Parliament budget office: Greek economy to grow by 2.7 pct in 2021

The Greek economy is expected to grow by 2.7 pct in 2021, under the base scenario of the Parliament’s State Budget Office’s economic outlook report released on Tuesday.

Presenting the report, Frangiskos Koutentakis, head of the Office, said that these estimates were carrying a significant level of uncertainty, based both on developments in the pandemic and restrictive measures and from possible fiscal interventions and the exploitation of funds from the Recovery Fund.

Officials said they expected the Greek economy to contract by 7.0 pct in the first quarter of 2021 and that this trend will be reversed from the second quarter onwards. The report also presented two more scenarios based on the possibility of an additional fiscal intervention worth 5.0 billion euros through transfers or in public consumption. “ In the first case, the growth rate will reach 3.65 pct, while in the second the grow rate will reach 4.84 pct,” it noted.

The report stressed that despite adverse economic and fiscal developments, the country’s credit rating remained strong, as shown with the successful completion of a 30-year bond issue, and underlined that a possible acceleration of vaccinations and a gradual easing of restrictive measures by the summer could positively contribute in economic activity, mostly through tourism.
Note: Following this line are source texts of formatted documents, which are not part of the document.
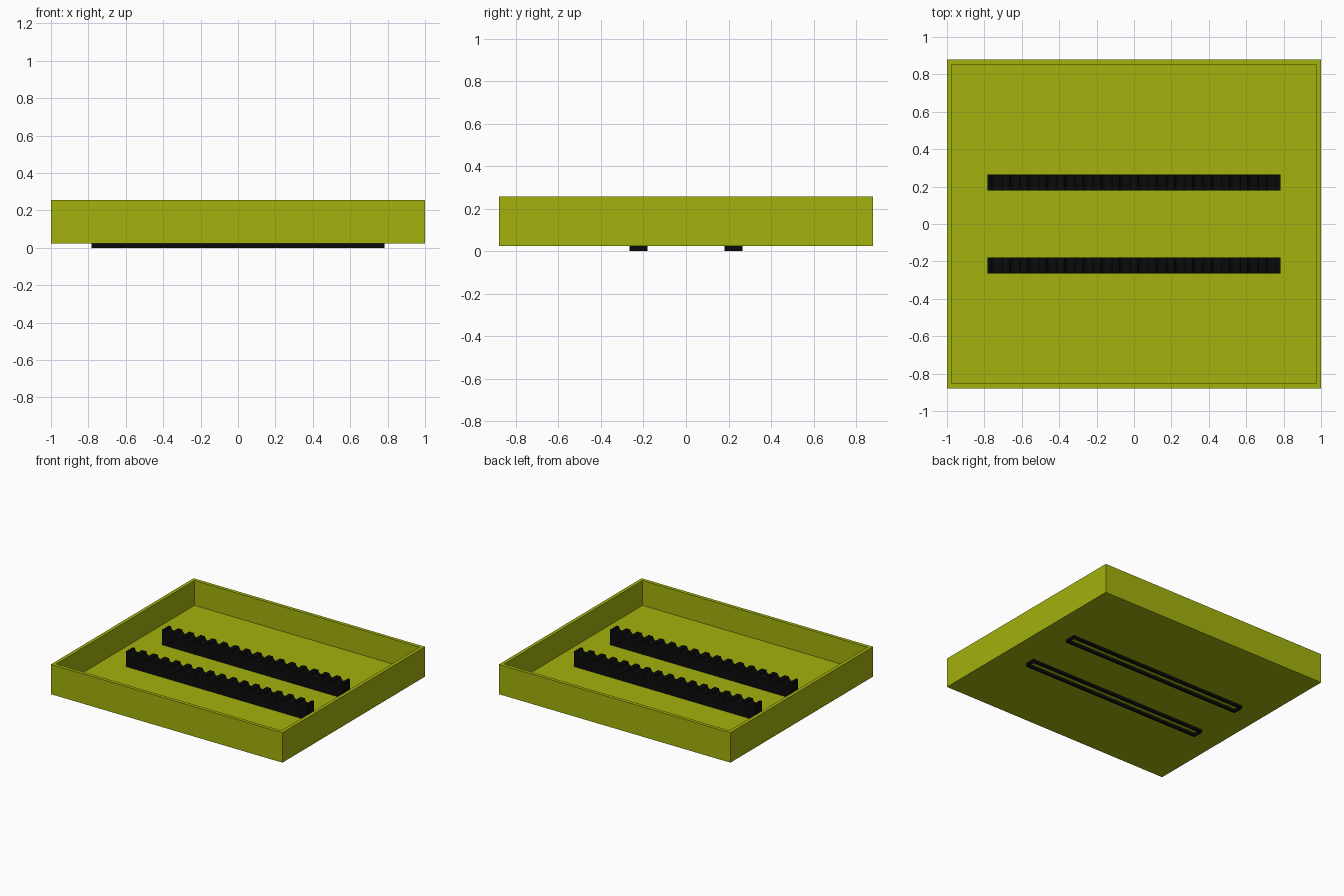
import bpy, bmesh
from math import sin, cos, pi

if "Cube" in bpy.data.objects:
    bpy.data.objects.remove(bpy.data.objects["Cube"])


def material(name, rgb):
    m = bpy.data.materials.new(name)
    m.diffuse_color = (*rgb, 1)
    m.use_nodes = True
    m.node_tree.nodes["Principled BSDF"].inputs["Base Color"].default_value = m.diffuse_color
    return m


def finish(name, bm, mat):
    bmesh.ops.recalc_face_normals(bm, faces=bm.faces)
    me = bpy.data.meshes.new(name)
    bm.to_mesh(me)
    bm.free()
    ob = bpy.data.objects.new(name, me)
    bpy.context.collection.objects.link(ob)
    me.materials.append(mat)
    return ob


def sink(bm, face, wall, depth):
    """Inset a face, then push it along z to leave a thin rim."""
    bmesh.ops.inset_region(bm, faces=[face], thickness=wall, use_even_offset=True)
    inner = bmesh.ops.extrude_discrete_faces(bm, faces=[face])["faces"][0]
    bmesh.ops.translate(bm, verts=inner.verts, vec=(0, 0, depth))


olive = material("olive", (0.366, 0.445, 0.004))
black = material("black", (0.003, 0.003, 0.003))

# Open tray
BASE, FLOOR, RIM = 0.023, 0.062, 0.256
bm = bmesh.new()
bmesh.ops.create_cube(bm, size=1)
bmesh.ops.scale(bm, verts=bm.verts, vec=(2, 1.76, RIM - BASE))
bmesh.ops.translate(bm, verts=bm.verts, vec=(0, 0, (RIM + BASE) / 2))
top = max(bm.faces, key=lambda f: f.calc_center_median().z)
sink(bm, top, 0.027, FLOOR - RIM)
finish("tray", bm, olive)

# Grooved bars that pass through the floor and end in a hollow foot rim
HALF, TOP, TEETH, RADIUS, STEPS = 0.783, 0.18, 16, 0.03, 8


def bar(name, y0, y1):
    pitch = 2 * HALF / TEETH
    profile = [(-HALF, 0), (-HALF, TOP)]
    for i in range(TEETH):
        cx = -HALF + pitch * (i + 0.5)
        for k in range(STEPS + 1):
            a = pi * k / STEPS
            profile.append((cx - RADIUS * cos(a), TOP - RADIUS * sin(a)))
    profile += [(HALF, TOP), (HALF, 0)]
    bm = bmesh.new()
    side = bm.faces.new([bm.verts.new((x, y0, z)) for x, z in profile])
    ext = bmesh.ops.extrude_face_region(bm, geom=[side], use_keep_orig=True)
    moved = [v for v in ext["geom"] if isinstance(v, bmesh.types.BMVert)]
    bmesh.ops.translate(bm, verts=moved, vec=(0, y1 - y0, 0))
    bmesh.ops.recalc_face_normals(bm, faces=bm.faces)
    bottom = min(bm.faces, key=lambda f: f.calc_center_median().z)
    sink(bm, bottom, 0.012, 0.04)
    finish(name, bm, black)


bar("front_grooved_bar", -0.265, -0.18)
bar("back_grooved_bar", 0.18, 0.265)
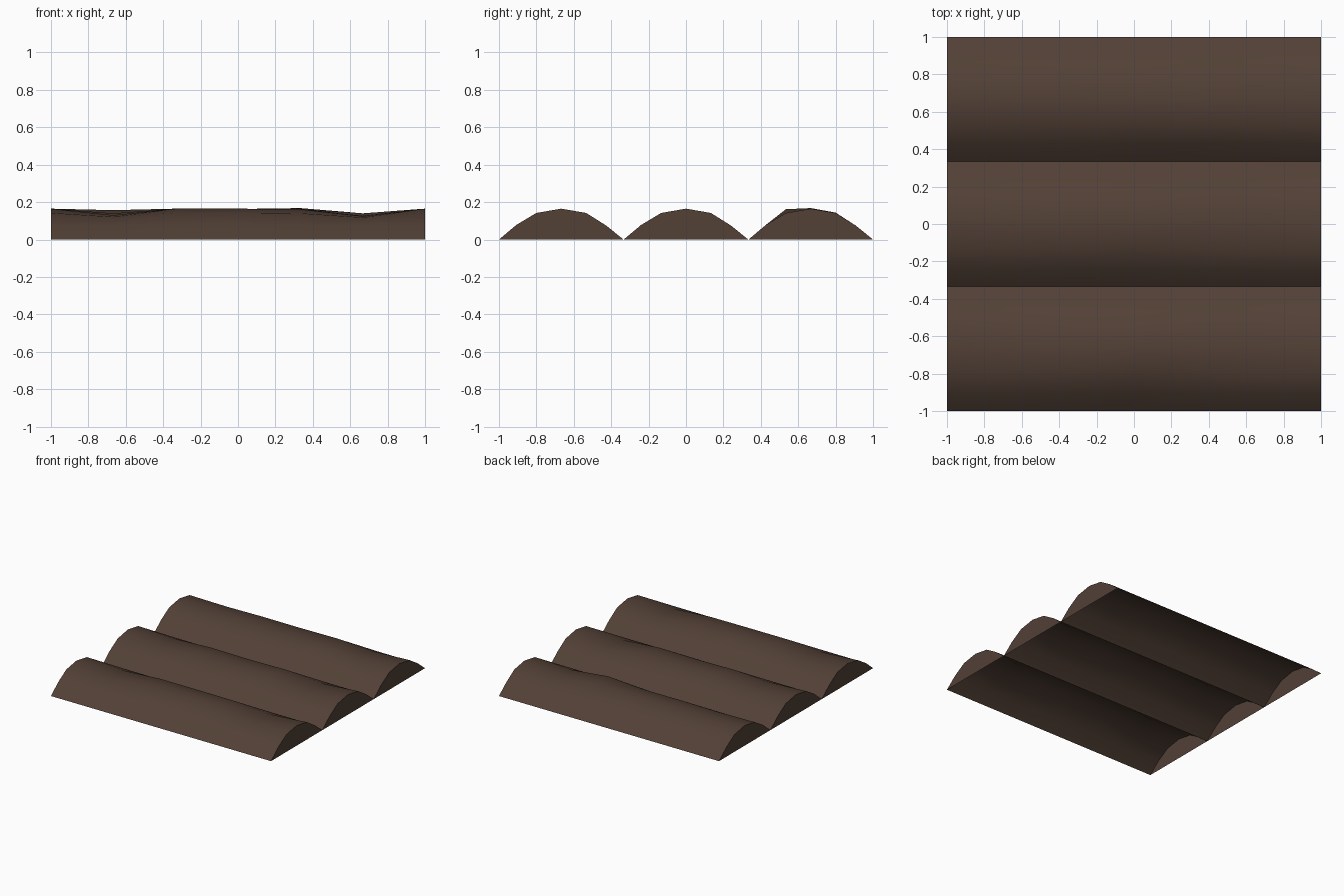
import bpy, bmesh

if "Cube" in bpy.data.objects:
    bpy.data.objects.remove(bpy.data.objects["Cube"])

soil = bpy.data.materials.new("soil")
soil.diffuse_color = (0.085, 0.052, 0.037, 1)
soil.use_nodes = True
soil.node_tree.nodes["Principled BSDF"].inputs["Base Color"].default_value = soil.diffuse_color

# Cross-section of one furrow ridge: offset across, height
PROFILE = [(-0.333, 0), (-0.24, 0.078), (-0.133, 0.142), (0, 0.165),
           (0.133, 0.142), (0.24, 0.075), (0.333, 0)]
STATIONS = [-1, -0.667, -0.333, 0, 0.333, 0.667, 1]


def ridge(name, y, crest, bumps=None):
    """Open-bottomed ridge along x; crest gives its height at each station."""
    bm = bmesh.new()
    rows = []
    for i, (x, top) in enumerate(zip(STATIONS, crest)):
        row = []
        for j, (dy, h) in enumerate(PROFILE):
            dip = top - 0.165
            weight = {3: 1.0, 2: 0.6, 4: 0.6}.get(j, 0.0)
            z = h + dip * weight
            z = (bumps or {}).get((i, j), z)
            row.append(bm.verts.new((x, y + dy, z)))
        rows.append(row)
    for a, b in zip(rows, rows[1:]):
        for j in range(len(PROFILE) - 1):
            bm.faces.new((a[j], b[j], b[j + 1], a[j + 1]))
    # Flat end caps
    bm.faces.new(rows[0])
    bm.faces.new(rows[-1][::-1])
    bm.normal_update()
    for f in bm.faces:
        # point the shell upward and the caps outward
        if len(f.verts) > 4:
            if f.normal.x * f.calc_center_median().x < 0:
                f.normal_flip()
        elif f.normal.z < 0:
            f.normal_flip()
    me = bpy.data.meshes.new(name)
    bm.to_mesh(me)
    bm.free()
    me.materials.append(soil)
    ob = bpy.data.objects.new(name, me)
    bpy.context.collection.objects.link(ob)
    bpy.ops.object.select_all(action='DESELECT')
    ob.select_set(True)
    bpy.context.view_layer.objects.active = ob
    bpy.ops.object.shade_smooth_by_angle(angle=0.9)


# Three parallel ridges with uneven crests
ridge("front_ridge", -0.667, [0.165, 0.13, 0.165, 0.165, 0.162, 0.125, 0.165])
ridge("middle_ridge", 0, [0.165, 0.14, 0.165, 0.158, 0.165, 0.125, 0.165])
ridge("back_ridge", 0.667, [0.165, 0.157, 0.165, 0.163, 0.168, 0.14, 0.165],
      {(4, 2): 0.162})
It also noted that a more flexible fiscal policy did not justify any complacency, adding that accumulated debt during the pandemic will put pressure on state budget after the withdrawal of state bond purchases by the European Central Bank.

The report also underlined the risks from a rising private debt. Non-performing private debt totaled 242.6 billion euros in 2020: 108.1 billion to the tax agency, 37.5 billion to social insurance funds, 58.1 billion to banks and 38.9 billion euros to domestic loan and credit management firms. This number is not up compared with 2019, but it is expected to rise significantly when the implementation of repayments restarts.